Recently, while visiting with an Irish friend, I recounted the story of a boy in my son’s class in France. I told of how this child had been relentlessly bullied by his peers, perhaps even emboldened by their teacher who often singled him out (negatively) in class, until he no longer wanted to go to school. He was in Kindergarten. In our ensuing conversation about the differences between schools here and in Europe where she grew up, I said that I wished more attention had been paid to the children’s social and emotional development in their French school. Suddenly, a wry little smirk spread across my friend’s face and she responded tartly, “Not me—that’s my job! The teacher is meant to handle the academics.”
So, which is it? As parents, many of us may be asking the same question about social emotional learning, or SEL. I eagerly anticipated the SEL Workshop lead by Kate Lussen to learn exactly how ISTP was integrating SEL into the curriculum.

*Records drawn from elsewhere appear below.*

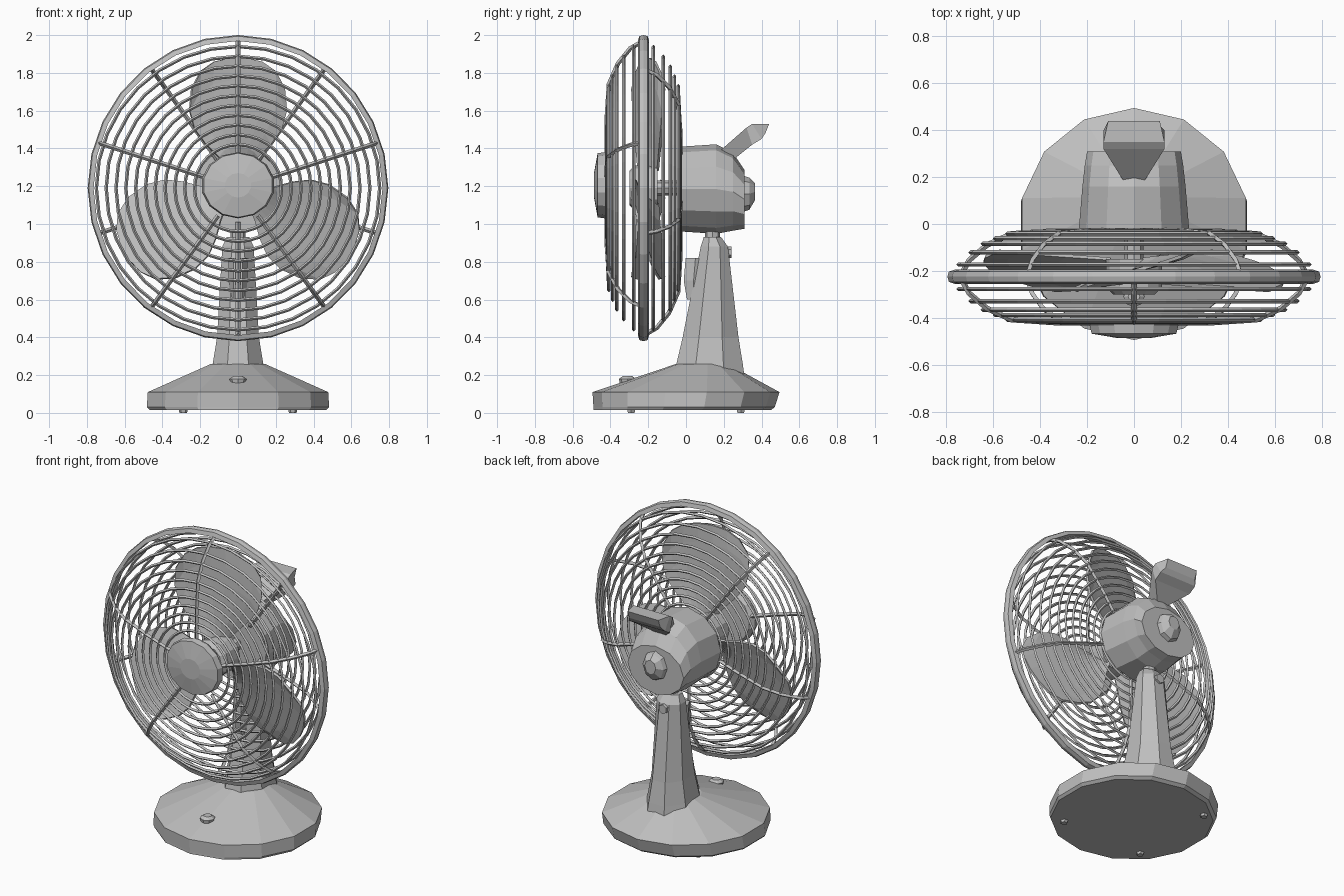
import bpy
import bmesh
from math import sin, cos, pi, radians

if "Cube" in bpy.data.objects:
    bpy.data.objects.remove(bpy.data.objects["Cube"])

GREY = (0.52, 0.52, 0.52, 1)
grey = bpy.data.materials.new("grey plastic")
grey.use_nodes = True
grey.diffuse_color = GREY
grey.node_tree.nodes["Principled BSDF"].inputs["Base Color"].default_value = GREY

HEAD_Z = 1.19    # height of the fan axis
RIM_Y = -0.225   # plane of the cage rim


def finish(name, bm):
    bmesh.ops.recalc_face_normals(bm, faces=bm.faces)
    mesh = bpy.data.meshes.new(name)
    bm.to_mesh(mesh)
    bm.free()
    mesh.materials.append(grey)
    obj = bpy.data.objects.new(name, mesh)
    bpy.context.collection.objects.link(obj)
    return obj


def loft(name, sections, closed=False):
    """Skin a row of equal-sized point loops, capped unless closed."""
    bm = bmesh.new()
    loops = [[bm.verts.new(p) for p in s] for s in sections]
    pairs = list(zip(loops, loops[1:]))
    if closed:
        pairs.append((loops[-1], loops[0]))
    else:
        bm.faces.new(loops[0])
        bm.faces.new(loops[-1])
    for a, b in pairs:
        for i in range(len(a)):
            j = (i + 1) % len(a)
            bm.faces.new((a[i], a[j], b[j], b[i]))
    return finish(name, bm)


def upright(cx, cy, z, rx, ry, n, turn=0.0):
    return [(cx + rx * cos(2 * pi * (i + turn) / n),
             cy + ry * sin(2 * pi * (i + turn) / n), z) for i in range(n)]


def facing(y, cz, rx, rz, n, turn=0.0):
    return [(rx * cos(2 * pi * (i + turn) / n + pi / 2), y,
             cz + rz * sin(2 * pi * (i + turn) / n + pi / 2)) for i in range(n)]


def wires(name, paths, thickness):
    """Square-section wire along (points, cyclic) paths, as one mesh."""
    curve = bpy.data.curves.new(name, "CURVE")
    curve.dimensions = "3D"
    curve.bevel_depth = thickness
    curve.bevel_resolution = 0
    for points, cyclic in paths:
        spline = curve.splines.new("POLY")
        spline.points.add(len(points) - 1)
        for sp, p in zip(spline.points, points):
            sp.co = (*p, 1)
        spline.use_cyclic_u = cyclic
        spline.use_smooth = False
    curve.materials.append(grey)
    obj = bpy.data.objects.new(name, curve)
    bpy.context.collection.objects.link(obj)
    bpy.ops.object.select_all(action="DESELECT")
    obj.select_set(True)
    bpy.context.view_layer.objects.active = obj
    bpy.ops.object.convert(target="MESH")


# Base: round foot sloping up to the neck
loft("base", [upright(0, -0.02, 0.015, 0.48, 0.47, 14, 0.5),
              upright(0, -0.01, 0.03, 0.495, 0.48, 14, 0.5),
              upright(0, 0, 0.11, 0.49, 0.495, 14, 0.5),
              upright(0, 0.085, 0.26, 0.145, 0.135, 14, 0.5)])
for i in range(3):
    a = radians(135 + 90 * i)
    x, y = 0.41 * cos(a), 0.41 * sin(a)
    loft(f"foot_{i + 1}", [upright(x, y, 0, 0.02, 0.02, 6),
                           upright(x, y, 0.02, 0.025, 0.025, 6)])
loft("base_button", [upright(0, -0.31, 0.13, 0.035, 0.035, 8),
                     upright(0, -0.31, 0.18, 0.045, 0.045, 8),
                     upright(0, -0.31, 0.195, 0.025, 0.025, 8)])

# Neck: tapered column with chamfered corners
loft("neck", [upright(0, 0.125, 0.19, 0.16, 0.20, 8, 0.5),
              upright(0, 0.125, 0.26, 0.145, 0.19, 8, 0.5),
              upright(0, 0.13, 0.40, 0.12, 0.16, 8, 0.5),
              upright(0, 0.15, 0.88, 0.09, 0.078, 8, 0.5),
              upright(0, 0.14, 0.93, 0.065, 0.05, 8, 0.5)])
loft("neck_joint", [upright(0, 0.14, 0.90, 0.04, 0.04, 8),
                    upright(0, 0.14, 1.0, 0.04, 0.04, 8)])
loft("neck_front_catch", [upright(0, 0.04, 0.60, 0.04, 0.04, 6),
                          upright(0, 0.04, 0.70, 0.05, 0.06, 6),
                          upright(0, 0.05, 0.82, 0.05, 0.06, 6)])
loft("neck_back_screw", [facing(0.18, 0.85, 0.035, 0.035, 6),
                         facing(0.24, 0.85, 0.03, 0.03, 6)])

# Motor housing with rear knob and tilt handle
loft("motor_housing", [facing(-0.02, 1.185, 0.235, 0.225, 12),
                       facing(0.16, 1.185, 0.22, 0.237, 12),
                       facing(0.25, 1.17, 0.21, 0.205, 12),
                       facing(0.31, 1.13, 0.20, 0.155, 12)])
loft("rear_knob", [facing(0.29, 1.16, 0.09, 0.10, 8),
                   facing(0.335, 1.16, 0.075, 0.085, 8),
                   facing(0.365, 1.17, 0.04, 0.045, 8)])


def slat(w, top, bottom):
    return [(-w, *top), (w, *top), (w, *bottom), (-w, *bottom)]


loft("handle", [slat(0.03, (0.16, 1.37), (0.25, 1.34)),
                slat(0.13, (0.32, 1.51), (0.35, 1.42)),
                slat(0.13, (0.35, 1.53), (0.40, 1.45)),
                slat(0.11, (0.44, 1.53), (0.42, 1.48))])

# Cage outer rim: flat band around the widest part
rim = []
for i in range(28):
    a = 2 * pi * i / 28 + pi / 2
    rim.append([(r * cos(a), RIM_Y + dy, HEAD_Z + 1.018 * r * sin(a))
                for r, dy in ((0.765, -0.03), (0.79, -0.022),
                              (0.796, 0), (0.79, 0.022), (0.765, 0.03))])
loft("cage_rim", rim, closed=True)

# Cage grilles: (radius, depth from rim plane) shell outline
SHELL = [(0.18, 0.195), (0.36, 0.195), (0.55, 0.183),
         (0.66, 0.135), (0.74, 0.07), (0.78, 0.0)]


def depth(r):
    for (r0, d0), (r1, d1) in zip(SHELL, SHELL[1:]):
        if r <= r1:
            return d0 + (d1 - d0) * (r - r0) / (r1 - r0)
    return 0.0


def on_shell(r, angle, side):
    return (r * cos(angle), RIM_Y + side * depth(r), HEAD_Z + r * sin(angle))


RINGS = 11
for name, side, first in (("front", -1, 90), ("back", 1, -90)):
    rings = []
    for k in range(RINGS):
        r = 0.23 + 0.52 * k / (RINGS - 1)
        rings.append(([on_shell(r, 2 * pi * i / 32, side) for i in range(32)], True))
    wires(f"{name}_grille_rings", rings, 0.009)
    spokes = [([on_shell(r, radians(first + 72 * k), side) for r, _ in SHELL], False)
              for k in range(5)]
    wires(f"{name}_grille_spokes", spokes, 0.012)

# Centre cap on the front grille
loft("front_cap", [facing(-0.405, 1.205, 0.17, 0.165, 14),
                   facing(-0.43, 1.205, 0.195, 0.175, 14),
                   facing(-0.468, 1.205, 0.185, 0.17, 14),
                   facing(-0.487, 1.205, 0.07, 0.065, 14)])

# Propeller: hub, shaft and three pitched blades
loft("blade_hub", [facing(-0.30, HEAD_Z, 0.09, 0.09, 12),
                   facing(-0.27, HEAD_Z, 0.12, 0.12, 12),
                   facing(-0.15, HEAD_Z, 0.12, 0.12, 12)])
loft("shaft", [facing(-0.16, HEAD_Z, 0.04, 0.04, 8),
               facing(0.0, HEAD_Z, 0.04, 0.04, 8)])


def blade(name, angle):
    bm = bmesh.new()
    grid = []
    for i in range(8):
        t = -1 + 2 * i / 7
        tip = 0.69 - 0.11 * abs(t) ** 3
        row = []
        for j in range(6):
            s = j / 5
            r = 0.10 + (tip - 0.10) * s
            a = angle + t * radians(25 + 12 * sin(pi * s))
            y = -0.20 - 0.085 * t * (0.6 + 0.4 * s)
            row.append(bm.verts.new((r * cos(a), y, HEAD_Z + r * sin(a))))
        grid.append(row)
    for a, b in zip(grid, grid[1:]):
        for j in range(5):
            bm.faces.new((a[j], a[j + 1], b[j + 1], b[j]))
    obj = finish(name, bm)
    solid = obj.modifiers.new("thickness", "SOLIDIFY")
    solid.thickness = 0.014
    solid.offset = 0


for k in range(3):
    blade(f"blade_{k + 1}", radians(90 + 120 * k))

Was it going to be a bunch of touchy-feely mumbo jumbo or would it hold promise?
Upon arrival, Kate handed each workshop participant a straight metal wire approximately 18 inches long. She then asked us to think about our day, week, month or year and shape the wire to represent how we felt about the time period we selected. As I glanced around the room, there were many wires that resembled the Dow Jones Industrial Average. But, there was also a knot, a heart and a question mark, among others. We were then asked to share our creation with our neighbor and, finally, to reflect upon the experience. In just a few minutes, we were able to check-in with ourselves, our neighbors, make connections, and empathize. This quick check-in is an example of one of the many tools available to teachers in their SEL toolbox, helping to identify the language of emotions—moving beyond mad, sad, and glad to enthusiastic, proud, anxious, intimidated, appreciative, frustrated, confused or excited. What impressed me the most about the SEL curriculum selected by ISTP is that is it builds a common vocabulary across languages and cultures, can be naturally infused into the curriculum, and can be adapted to be developmentally appropriate.
As Kate explained, “SEL is about teaching life skills that allow students to be successful learners.” Thus, SEL is about teaching the whole child. By developing children’s emotional aptitude—the ability to manage emotions, care about others, make good decisions, behave ethically and responsibly, and avoid negative behavior—in concert with their academic aptitude, the whole community is strengthened. In fact, research has shown that schools with an SEL program have a more positive school environment overall in terms of student behavior, relationships among students, greater ownership and investment in education and overall teacher and student well-being.
So, which is it—the parent’s job or the school’s? From my perspective, it is a job we share. As parents, we can support ISTP’s goals by encouraging a safe environment for expressing and managing feelings—ours and our children’s, by putting down our smartphones (speaking for myself) and listening actively to our children, giving logical consequences, eliminating bribes and threats, and enriching self-esteem by acknowledging, appreciating and encouraging effort and improvement. We will, as parents, teachers and as a community, continue to have our ups and downs. We may sometimes wind ourselves up in knots. But, it is my hope that along the way, we embrace the tools we have, ask our questions and move forward with an open heart.